Later today, maybe, depending on my pain level (sorry to keep harping on about that, but it’s so bad most days that, even stuffed with morphine, it’s beyond my capacity to deal with it), I want to play with my new dehydrator – my birthday present to me, along with a vacuum sealer for bagging the results.

Yes, folks, from today I can officially sidle up to complete strangers in the supermarket and say, in a quavery voice, “I’m 70, you know!”.

Well, OK, it’s not that old these days, but it’s a landmark I never thought I’d see (nor did anyone else), and considering the burden of disability and pain that’s come with it, I’m not that happy to see it at all.

But, it’s better than the alternative, right?

To be honest, no – but that’s for another day, let’s try and stay positive, for now, at least…

So, then, mushroom powder, a very useful ingredient, and very easy to make. Using a dehydrator it gets a bit more complicated, but this is the method I’ve used successfully for years, for flat field mushrooms (pointless using buttons, they taste of very little), and for Ceps and Shiitake too (I buy fresh field and Shiitake, but dried Ceps, aka Porcini).

You can buy dried Shiitake too, but I’ve not found any that have any taste to speak of – fresh are much better.

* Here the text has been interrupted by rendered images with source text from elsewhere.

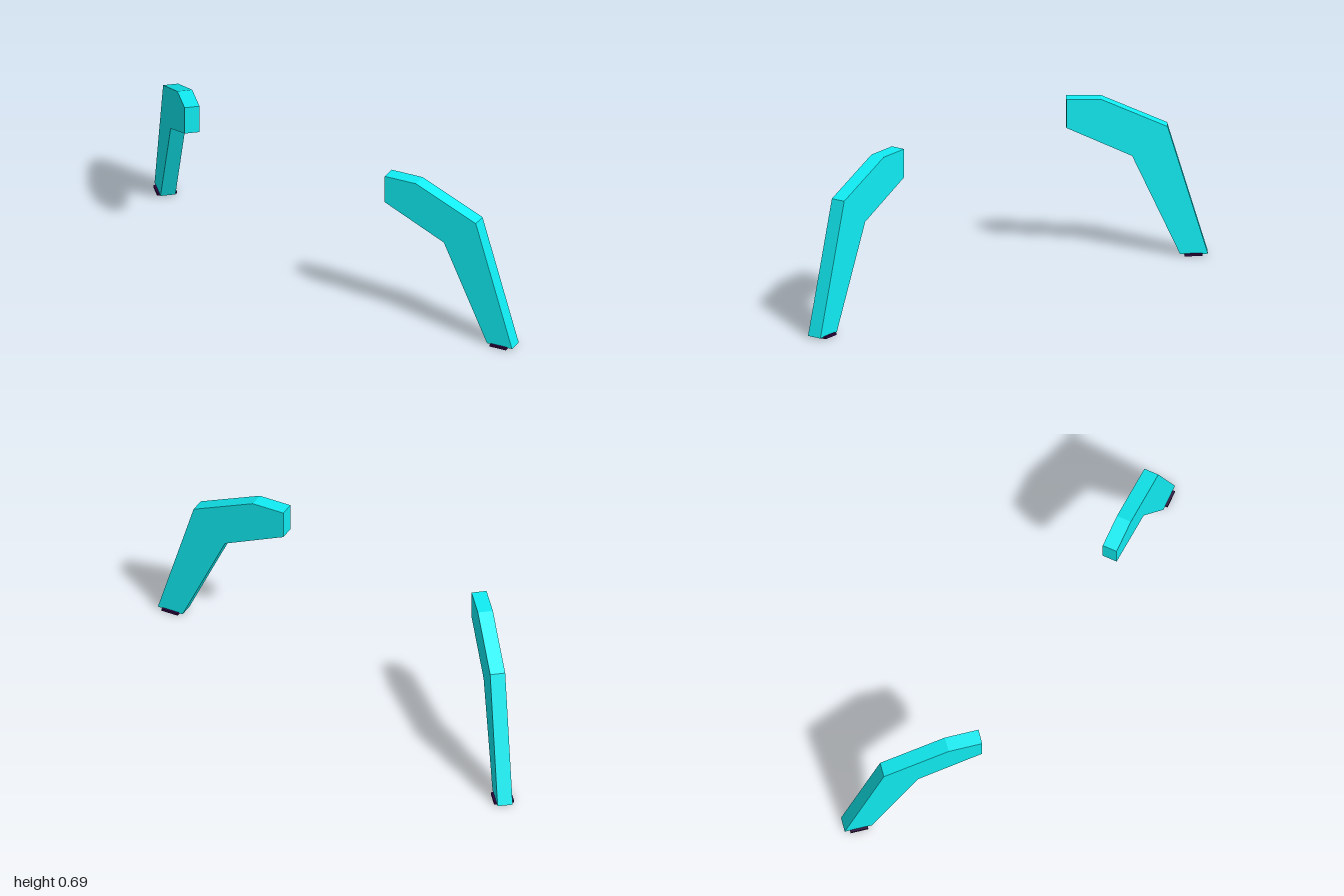
import * as THREE from 'three';

const THICKNESS = 0.064;
// Side profile of a leg: distance from its inner end, height
const PROFILE = [
  [0, 0.69], [0, 0.566], [0.276, 0.44], [0.477, 0.007],
  [0.594, 0.007], [0.425, 0.567], [0.145, 0.69],
];

function createLeg(name, legMaterial, padMaterial) {
  const leg = new THREE.Group();
  leg.name = name;

  // Flat bent beam
  const shape = new THREE.Shape(PROFILE.map(([r, y]) => new THREE.Vector2(r, y)));
  const geometry = new THREE.ExtrudeGeometry(shape, { depth: THICKNESS, bevelEnabled: false });
  geometry.translate(0, 0, -THICKNESS / 2);
  const beam = new THREE.Mesh(geometry, legMaterial);
  beam.name = name + 'Beam';

  // Thin foot pad, a little wider than the beam
  const pad = new THREE.Mesh(new THREE.BoxGeometry(0.076, 0.01, 0.085), padMaterial);
  pad.name = name + 'FootPad';
  pad.position.set(0.533, 0.005, 0);

  leg.add(beam, pad);
  return leg;
}

export function createModel() {
  const model = new THREE.Group();
  model.name = 'legPair';
  const legMaterial = new THREE.MeshStandardMaterial({ color: 0x10eef4 });
  const padMaterial = new THREE.MeshStandardMaterial({ color: 0x2e0440 });

  // Inner end position and outward direction of each leg
  const legs = [
    { name: 'frontLeg', x: 0.047, z: 0.485, dx: 0.545, dz: 0.838 },
    { name: 'backLeg', x: -0.367, z: -0.424, dx: 0.319, dz: -0.948 },
  ];
  for (const { name, x, z, dx, dz } of legs) {
    const leg = createLeg(name, legMaterial, padMaterial);
    leg.position.set(x, 0, z);
    leg.rotation.y = Math.atan2(-dz, dx);
    model.add(leg);
  }
  return model;
}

It requires no special equipment except except a sharp knife and (preferably), a spice grinder. I use a Krups F203 coffee mill, widely available for around £18 (try Amazon), which I keep exclusively for jobs like this, or you could use a food processor, or a blender. A burr coffee grinder works well, too, but the leathery dried mushrooms squeal like a soul in torment – the little Krups is by far the best option.

First, buy your mushrooms. With a pastry brush, remove any dirt or peat from the field mushrooms or Shiitake, trim the ends of the stalks, and carefully remove them. Set aside, you’ll want them.

Cut the caps into 3mm or 4mm slices (the gills of field mushrooms tend to crumble when cut – collect all the bits and dry them on a scrap of kitchen towel. Cut the stalks of field mushrooms into three, vertically, leave the thin Shiitake stalks as they are.

The radiator in my living room has a grill on the top, onto which I lay out the sliced mushrooms. They take about 8 hours to dry on a warm rad at this time of year, less midwinter when the heat’s cranked up.

Once dry, put in a plastic food bag, seal, then scrunch up to crush the pieces. Dried Ceps are leathery, so you’ll have to tear them up. Put them through whatever grinding device you decide upon until you have a fine powder. Ceps and Shiitake can have hard bits, so I sieve them from the fine powder and blitz them again.

One advantage of being on loads of drugs is that some of them come in food-grade plastic bottles, and some of my supplements in brown glass bottles – all get cleaned and re-used for stuff like this, so when you have the desired texture (I aim for a flour-like result), bottle, seal, label and date.

Based on what I’ve read the stuff keeps for a year, but it gets used up long before then.

Use to add flavour to soups, stews and casseroles. Very good in omelettes and scrambled eggs, too, apparently, though I’ve not tried that.

NB: Because the mushrooms aren’t sterilised before being dried (though I eat raw mushrooms and I’ve never come to harm), I use the powder in cooked dishes only.

Advertisements

5 thoughts on “Making Mushroom Powder…

  1. Hoping your birthday is as enjoyable as possible & I love it I’m not the only one that buys myself a present on celebratory days – All Very Best xxx

Comments are closed.